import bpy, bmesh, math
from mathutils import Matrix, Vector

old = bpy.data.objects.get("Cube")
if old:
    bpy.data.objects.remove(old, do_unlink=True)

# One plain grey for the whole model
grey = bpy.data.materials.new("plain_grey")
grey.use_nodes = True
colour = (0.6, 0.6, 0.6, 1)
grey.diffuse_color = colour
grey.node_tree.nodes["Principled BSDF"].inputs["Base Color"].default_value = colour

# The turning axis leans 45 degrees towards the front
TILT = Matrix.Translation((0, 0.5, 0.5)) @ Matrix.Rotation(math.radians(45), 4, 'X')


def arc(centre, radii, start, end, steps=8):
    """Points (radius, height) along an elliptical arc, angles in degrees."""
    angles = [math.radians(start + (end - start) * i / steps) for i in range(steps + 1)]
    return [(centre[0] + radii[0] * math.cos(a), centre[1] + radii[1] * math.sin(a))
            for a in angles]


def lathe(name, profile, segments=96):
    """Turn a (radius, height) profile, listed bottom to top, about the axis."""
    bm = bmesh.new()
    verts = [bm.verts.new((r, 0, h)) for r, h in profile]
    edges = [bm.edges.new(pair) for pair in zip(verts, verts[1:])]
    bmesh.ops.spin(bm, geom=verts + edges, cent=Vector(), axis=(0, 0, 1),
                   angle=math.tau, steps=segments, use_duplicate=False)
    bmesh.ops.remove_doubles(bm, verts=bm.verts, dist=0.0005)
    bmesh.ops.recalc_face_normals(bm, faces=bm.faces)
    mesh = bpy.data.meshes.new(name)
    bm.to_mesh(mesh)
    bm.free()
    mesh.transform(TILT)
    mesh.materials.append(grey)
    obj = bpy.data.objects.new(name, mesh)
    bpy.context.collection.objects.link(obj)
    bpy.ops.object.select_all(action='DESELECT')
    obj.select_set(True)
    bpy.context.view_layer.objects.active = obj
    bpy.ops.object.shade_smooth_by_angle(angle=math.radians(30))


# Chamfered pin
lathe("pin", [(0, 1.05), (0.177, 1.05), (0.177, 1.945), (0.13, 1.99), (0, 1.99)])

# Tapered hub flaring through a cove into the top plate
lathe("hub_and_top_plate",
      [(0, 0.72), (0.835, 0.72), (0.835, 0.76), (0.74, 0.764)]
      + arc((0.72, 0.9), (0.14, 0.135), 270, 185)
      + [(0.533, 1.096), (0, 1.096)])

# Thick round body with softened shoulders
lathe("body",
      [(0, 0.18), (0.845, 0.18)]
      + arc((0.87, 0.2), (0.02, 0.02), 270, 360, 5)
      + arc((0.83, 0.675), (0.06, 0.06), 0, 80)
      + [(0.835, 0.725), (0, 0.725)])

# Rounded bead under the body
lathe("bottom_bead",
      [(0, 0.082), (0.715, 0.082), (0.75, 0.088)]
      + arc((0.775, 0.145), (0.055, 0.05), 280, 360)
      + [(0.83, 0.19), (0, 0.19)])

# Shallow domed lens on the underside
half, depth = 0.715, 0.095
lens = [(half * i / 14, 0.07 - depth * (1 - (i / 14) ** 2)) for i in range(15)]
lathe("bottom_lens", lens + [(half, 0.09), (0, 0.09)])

**Problem**
Make an exact copy of all the data.

**Result below**
import bpy, bmesh, math
from mathutils import Matrix, Vector

old = bpy.data.objects.get("Cube")
if old:
    bpy.data.objects.remove(old, do_unlink=True)

# One plain grey for the whole model
grey = bpy.data.materials.new("plain_grey")
grey.use_nodes = True
colour = (0.6, 0.6, 0.6, 1)
grey.diffuse_color = colour
grey.node_tree.nodes["Principled BSDF"].inputs["Base Color"].default_value = colour

# The turning axis leans 45 degrees towards the front
TILT = Matrix.Translation((0, 0.5, 0.5)) @ Matrix.Rotation(math.radians(45), 4, 'X')


def arc(centre, radii, start, end, steps=8):
    """Points (radius, height) along an elliptical arc, angles in degrees."""
    angles = [math.radians(start + (end - start) * i / steps) for i in range(steps + 1)]
    return [(centre[0] + radii[0] * math.cos(a), centre[1] + radii[1] * math.sin(a))
            for a in angles]


def lathe(name, profile, segments=96):
    """Turn a (radius, height) profile, listed bottom to top, about the axis."""
    bm = bmesh.new()
    verts = [bm.verts.new((r, 0, h)) for r, h in profile]
    edges = [bm.edges.new(pair) for pair in zip(verts, verts[1:])]
    bmesh.ops.spin(bm, geom=verts + edges, cent=Vector(), axis=(0, 0, 1),
                   angle=math.tau, steps=segments, use_duplicate=False)
    bmesh.ops.remove_doubles(bm, verts=bm.verts, dist=0.0005)
    bmesh.ops.recalc_face_normals(bm, faces=bm.faces)
    mesh = bpy.data.meshes.new(name)
    bm.to_mesh(mesh)
    bm.free()
    mesh.transform(TILT)
    mesh.materials.append(grey)
    obj = bpy.data.objects.new(name, mesh)
    bpy.context.collection.objects.link(obj)
    bpy.ops.object.select_all(action='DESELECT')
    obj.select_set(True)
    bpy.context.view_layer.objects.active = obj
    bpy.ops.object.shade_smooth_by_angle(angle=math.radians(30))


# Chamfered pin
lathe("pin", [(0, 1.05), (0.177, 1.05), (0.177, 1.945), (0.13, 1.99), (0, 1.99)])

# Tapered hub flaring through a cove into the top plate
lathe("hub_and_top_plate",
      [(0, 0.72), (0.835, 0.72), (0.835, 0.76), (0.74, 0.764)]
      + arc((0.72, 0.9), (0.14, 0.135), 270, 185)
      + [(0.533, 1.096), (0, 1.096)])

# Thick round body with softened shoulders
lathe("body",
      [(0, 0.18), (0.845, 0.18)]
      + arc((0.87, 0.2), (0.02, 0.02), 270, 360, 5)
      + arc((0.83, 0.675), (0.06, 0.06), 0, 80)
      + [(0.835, 0.725), (0, 0.725)])

# Rounded bead under the body
lathe("bottom_bead",
      [(0, 0.082), (0.715, 0.082), (0.75, 0.088)]
      + arc((0.775, 0.145), (0.055, 0.05), 280, 360)
      + [(0.83, 0.19), (0, 0.19)])

# Shallow domed lens on the underside
half, depth = 0.715, 0.095
lens = [(half * i / 14, 0.07 - depth * (1 - (i / 14) ** 2)) for i in range(15)]
lathe("bottom_lens", lens + [(half, 0.09), (0, 0.09)])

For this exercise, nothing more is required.